== Records to process ==
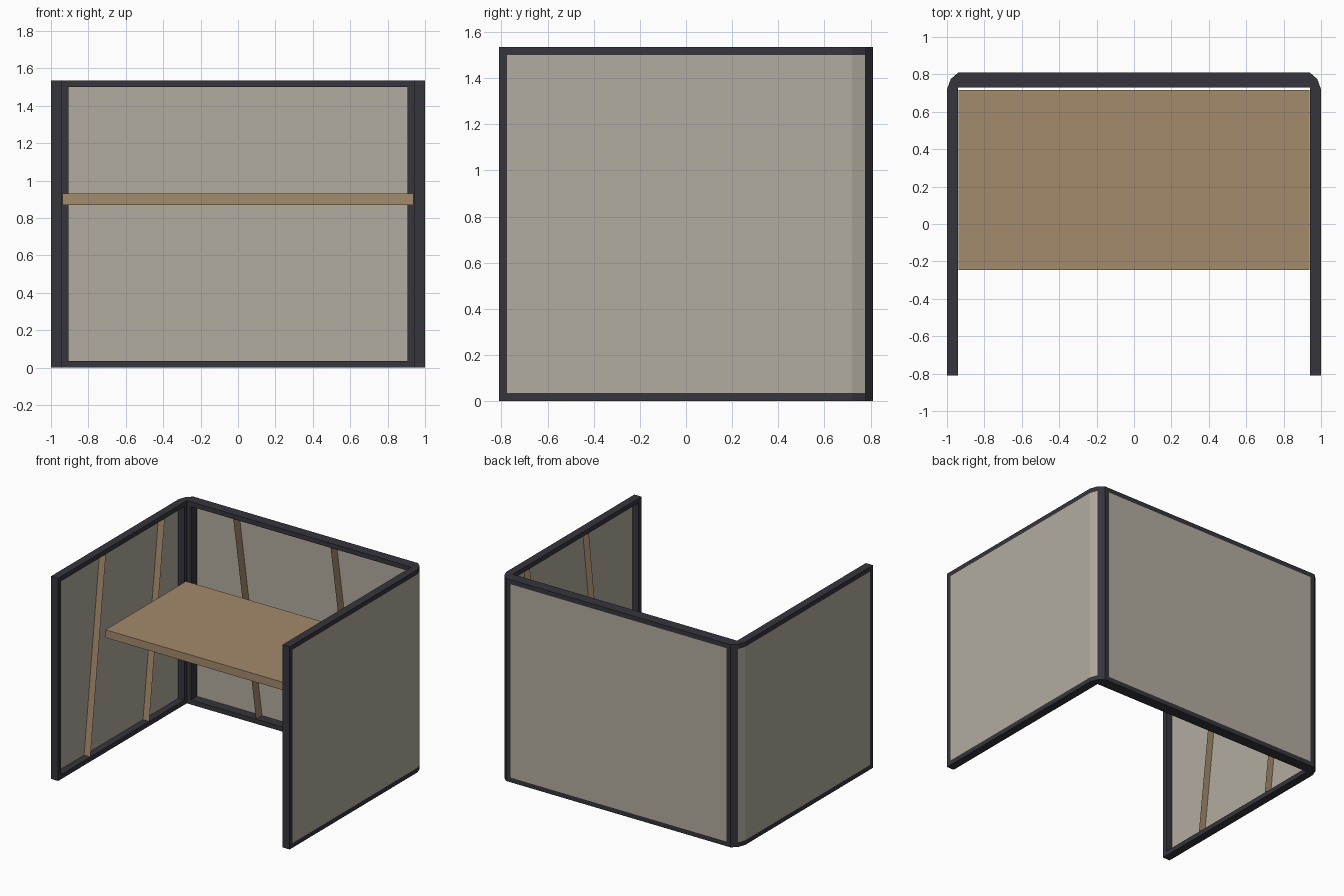
import bpy
import bmesh

if "Cube" in bpy.data.objects:
    bpy.data.objects.remove(bpy.data.objects["Cube"])


def material(name, r, g, b):
    m = bpy.data.materials.new(name)
    m.use_nodes = True
    m.diffuse_color = (r, g, b, 1)
    m.node_tree.nodes["Principled BSDF"].inputs["Base Color"].default_value = (r, g, b, 1)
    return m


DARK = material("dark charcoal", 0.037, 0.035, 0.046)
FABRIC = material("warm grey fabric", 0.45, 0.415, 0.35)
WOOD = material("oak wood", 0.37, 0.255, 0.15)

HEIGHT, RAIL = 1.535, 0.035
TOP = HEIGHT - RAIL
FRONT, BACK = -0.81, 0.81
INNER_X, INNER_Y = 0.94, 0.73
SKIN = 0.008


def finish(name, bm, mat):
    bmesh.ops.recalc_face_normals(bm, faces=bm.faces)
    mesh = bpy.data.meshes.new(name)
    bm.to_mesh(mesh)
    bm.free()
    mesh.materials.append(mat)
    obj = bpy.data.objects.new(name, mesh)
    bpy.context.collection.objects.link(obj)
    return obj


def prism(name, outline, z0, z1, mat):
    """Extrude a plan outline from z0 up to z1."""
    bm = bmesh.new()
    face = bm.faces.new([bm.verts.new((x, y, z0)) for x, y in outline])
    top = bmesh.ops.extrude_face_region(bm, geom=[face])["geom"]
    verts = [v for v in top if isinstance(v, bmesh.types.BMVert)]
    bmesh.ops.translate(bm, vec=(0, 0, z1 - z0), verts=verts)
    return finish(name, bm, mat)


def box(name, x0, x1, y0, y1, z0, z1, mat):
    return prism(name, [(x0, y0), (x1, y0), (x1, y1), (x0, y1)], z0, z1, mat)


def sheet(name, corners, mat):
    bm = bmesh.new()
    bm.faces.new([bm.verts.new(c) for c in corners])
    return finish(name, bm, mat)


# Top and bottom rails: one U-shaped plan with cut corners
half = [(INNER_X, INNER_Y), (INNER_X, FRONT), (1, FRONT),
        (1, 0.72), (0.98, 0.775), (INNER_X, BACK)]
u_plan = half + [(-x, y) for x, y in reversed(half)]
prism("bottom_rail", u_plan, 0, RAIL, DARK)
prism("top_rail", u_plan, TOP, HEIGHT, DARK)

# Posts and side panels, mirrored
post = [(0.905, INNER_Y), (INNER_X, INNER_Y), (INNER_X, 0.70), (1 - SKIN, 0.70),
        (1 - SKIN, 0.72), (0.973, 0.772), (0.98, 0.775), (INNER_X, BACK), (0.905, BACK)]
skin = [(1, FRONT + RAIL), (1, 0.72), (0.98, 0.775),
        (0.973, 0.772), (1 - SKIN, 0.72), (1 - SKIN, FRONT + RAIL)]
for side, s in (("left", 1), ("right", -1)):
    box(side + "_front_post", s * INNER_X, s, FRONT, FRONT + RAIL, RAIL, TOP, DARK)
    prism(side + "_corner_post", [(s * x, y) for x, y in post], RAIL, TOP, DARK)
    prism(side + "_wall_panel", [(s * x, y) for x, y in skin], RAIL, TOP, FABRIC)
    # Thin slanted battens inside the side walls
    shift = 0.06 if s > 0 else 0
    for i, y in enumerate((-0.24, 0.465)):
        hi, lo = y + shift, y + shift - 0.185
        a, b = s * INNER_X, s * (1 - SKIN)
        sheet(f"{side}_batten_{i + 1}",
              [(a, lo, RAIL), (b, lo, RAIL), (b, hi, TOP), (a, hi, TOP)], WOOD)

# Back panel with its slanted battens
box("back_wall_panel", -0.905, 0.905, BACK - SKIN, BACK, RAIL, TOP, FABRIC)
for i, x in enumerate((-0.55, 0.265)):
    lo, a, b = x + 0.19, INNER_Y, BACK - SKIN
    sheet(f"back_batten_{i + 1}",
          [(lo, a, RAIL), (lo, b, RAIL), (x, b, TOP), (x, a, TOP)], WOOD)

# Desk top
box("desk_top", -0.938, 0.938, -0.245, 0.717, 0.87, 0.93, WOOD)
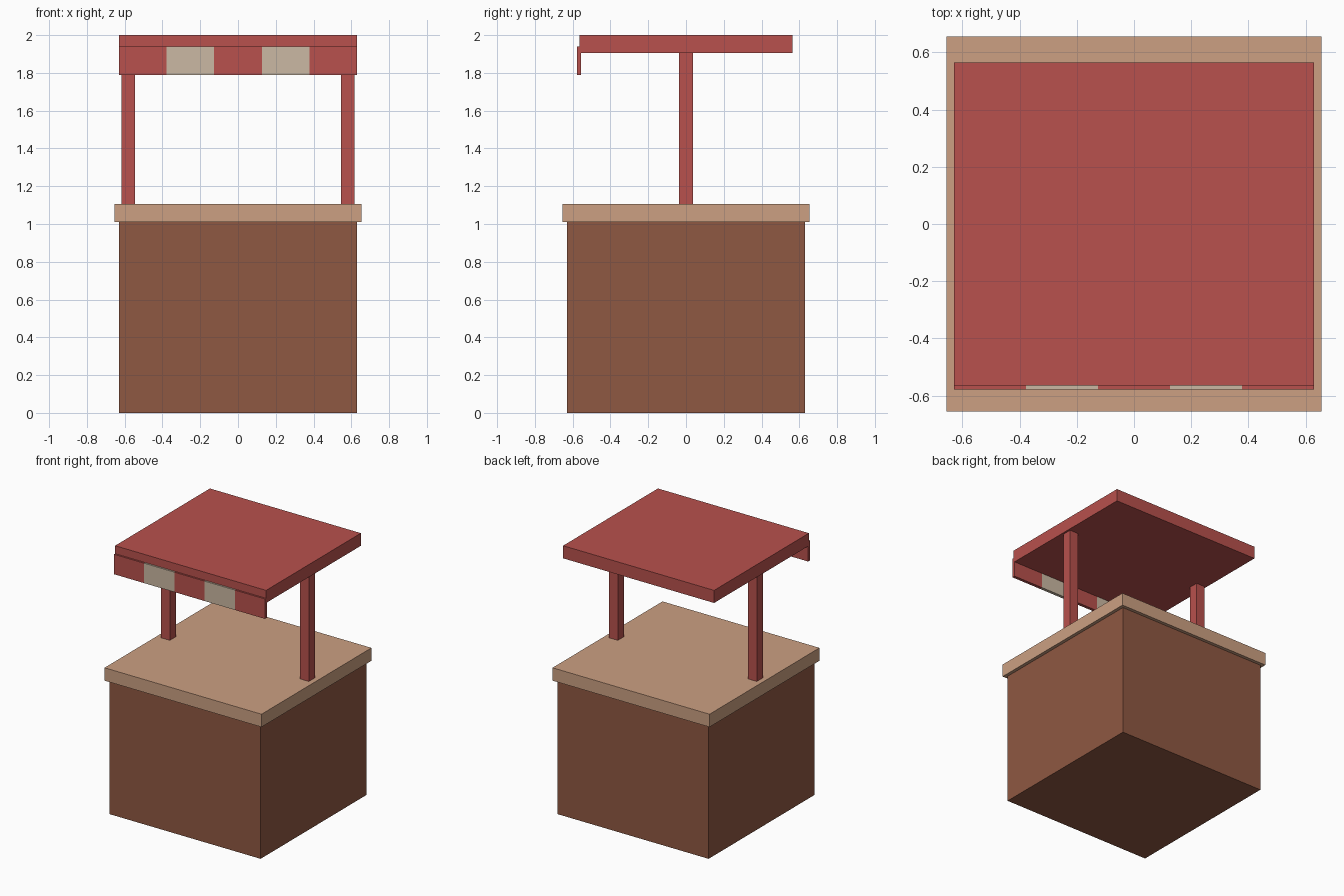
import bpy

if "Cube" in bpy.data.objects:
    bpy.data.objects.remove(bpy.data.objects["Cube"])


def material(name, rgb):
    """Flat colour given as sRGB 0-255, stored as linear."""
    lin = [((c / 255 + 0.055) / 1.055) ** 2.4 for c in rgb]
    m = bpy.data.materials.new(name)
    m.diffuse_color = (*lin, 1.0)
    m.use_nodes = True
    m.node_tree.nodes["Principled BSDF"].inputs["Base Color"].default_value = m.diffuse_color
    return m


RED = material("awning_red", (184, 81, 77))
CREAM = material("awning_cream", (203, 185, 163))
TAN = material("counter_tan", (204, 160, 130))
BROWN = material("base_brown", (143, 88, 66))


def box(name, lo, hi, mat):
    """Axis-aligned box between two corners."""
    centre = [(a + b) / 2 for a, b in zip(lo, hi)]
    bpy.ops.mesh.primitive_cube_add(size=1, location=centre)
    ob = bpy.context.object
    ob.name = name
    ob.scale = [b - a for a, b in zip(lo, hi)]
    bpy.ops.object.transform_apply(location=False, rotation=False, scale=True)
    ob.data.materials.append(mat)
    return ob


# Stall body and overhanging counter
box("stall_base", (-0.63, -0.63, 0), (0.63, 0.63, 1.01), BROWN)
box("counter_top", (-0.655, -0.655, 1.01), (0.655, 0.655, 1.107), TAN)

# Two side posts
for side, x in (("left", -0.58), ("right", 0.58)):
    box(side + "_post", (x - 0.036, -0.036, 1.107), (x + 0.036, 0.036, 1.905), RED)

# Flat roof
box("roof", (-0.63, -0.565, 1.905), (0.63, 0.565, 2.0), RED)

# Striped valance along the front edge
width = 1.26 / 5
for i in range(5):
    x = -0.63 + i * width
    box(f"valance_stripe_{i + 1}", (x, -0.578, 1.79), (x + width, -0.555, 1.94),
        CREAM if i % 2 else RED)
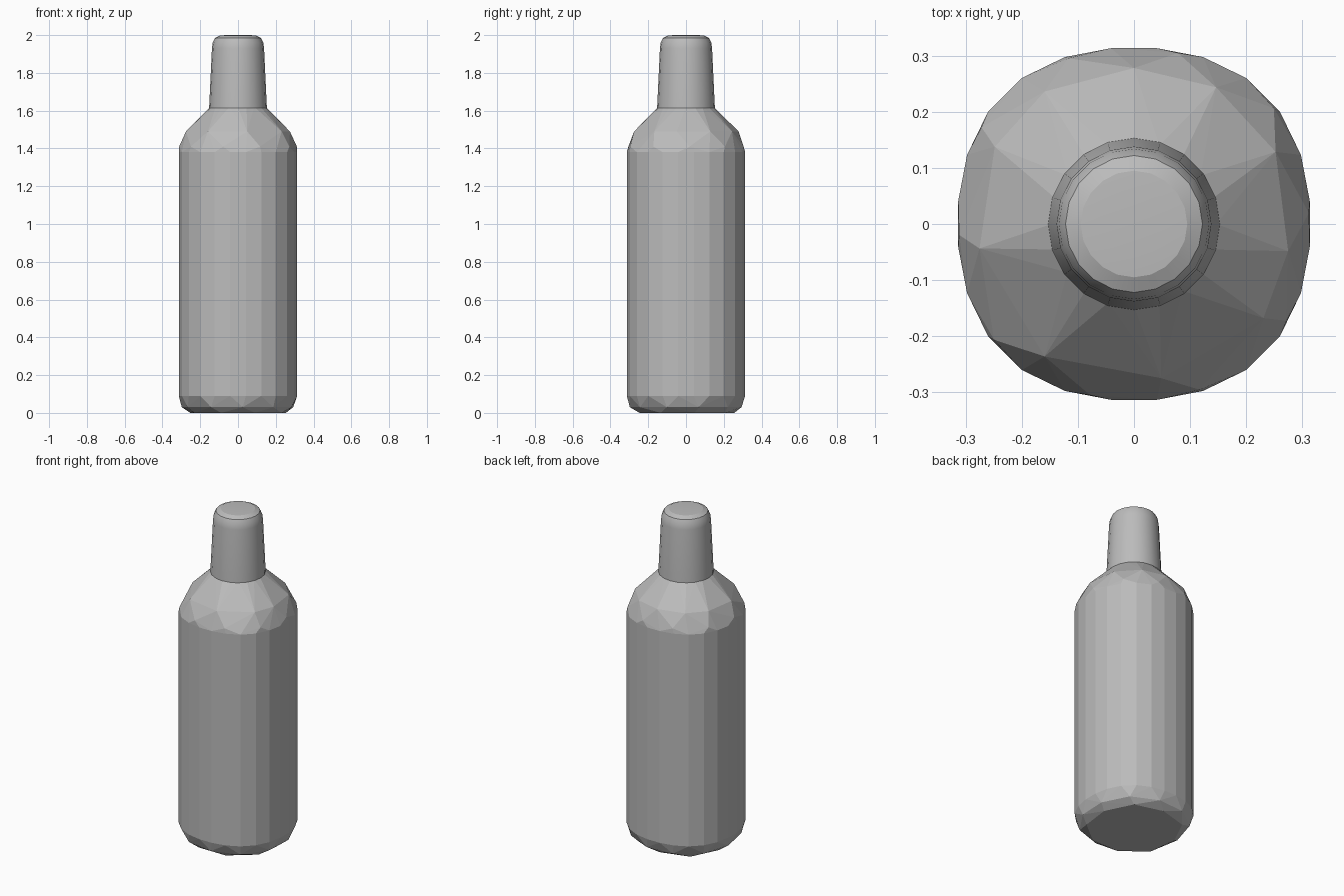
import bpy, bmesh
from math import sin, cos, pi, radians

cube = bpy.data.objects.get("Cube")
if cube:
    bpy.data.objects.remove(cube, do_unlink=True)

grey = bpy.data.materials.new("plain grey")
grey.use_nodes = True
colour = (0.5, 0.5, 0.5, 1)
grey.diffuse_color = colour
grey.node_tree.nodes["Principled BSDF"].inputs["Base Color"].default_value = colour


def even(count, offset=0):
    return [2 * pi * (i + offset) / count for i in range(count)]


def ring(radius, z, angles, square=0):
    """Points round the axis, bulging at the diagonals by the square amount."""
    return [((radius + square * sin(2 * a) ** 2) * cos(a),
             (radius + square * sin(2 * a) ** 2) * sin(a), z) for a in angles]


def hull_part(name, rings):
    """Faceted solid wrapped round a stack of rings."""
    bm = bmesh.new()
    for points in rings:
        for p in points:
            bm.verts.new(p)
    result = bmesh.ops.convex_hull(bm, input=bm.verts[:])
    unused = {g for g in result["geom_interior"] + result["geom_unused"]
              if isinstance(g, bmesh.types.BMVert)}
    bmesh.ops.delete(bm, geom=list(unused), context="VERTS")
    bmesh.ops.recalc_face_normals(bm, faces=bm.faces[:])
    mesh = bpy.data.meshes.new(name)
    bm.to_mesh(mesh)
    bm.free()
    mesh.materials.append(grey)
    part = bpy.data.objects.new(name, mesh)
    bpy.context.collection.objects.link(part)
    return part


# Bottle body: chipped base, straight side, irregular faceted shoulder
shoulder = [radians(d) for d in (59, 27, -10, -36, -80, -124, -171, 151, 124, 90)]
hull_part("bottle_body", [
    ring(0.255, 0.0, even(9, 0.25), 0.015),
    ring(0.298, 0.03, even(11, 0.4), 0.01),
    ring(0.315, 0.09, even(24, 0.5), 0.014),
    ring(0.315, 1.38, even(24, 0.5), 0.014),
    ring(0.312, 1.41, even(10, 0.1), 0.012),
    ring(0.278, 1.49, shoulder, 0.008),
    ring(0.147, 1.62, even(20)),
])

# Tapered cap with a rounded top edge
profile = [(0.153, 1.612), (0.15, 1.63), (0.138, 1.93), (0.134, 1.96),
           (0.122, 1.985), (0.095, 1.998), (0.06, 2.0)]
cap = hull_part("bottle_cap", [ring(r, z, even(20)) for r, z in profile])

# Soften the cap while its lower rim stays crisp
bpy.ops.object.select_all(action="DESELECT")
cap.select_set(True)
bpy.context.view_layer.objects.active = cap
bpy.ops.object.shade_smooth_by_angle(angle=radians(20))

== To do ==
Out of the records, collect only those lines that contain the string "return".

== Response box ==
    return m
    return obj
    return finish(name, bm, mat)
    return prism(name, [(x0, y0), (x1, y0), (x1, y1), (x0, y1)], z0, z1, mat)
    return finish(name, bm, mat)
    return m
    return ob
    return [2 * pi * (i + offset) / count for i in range(count)]
    return [((radius + square * sin(2 * a) ** 2) * cos(a),
    return part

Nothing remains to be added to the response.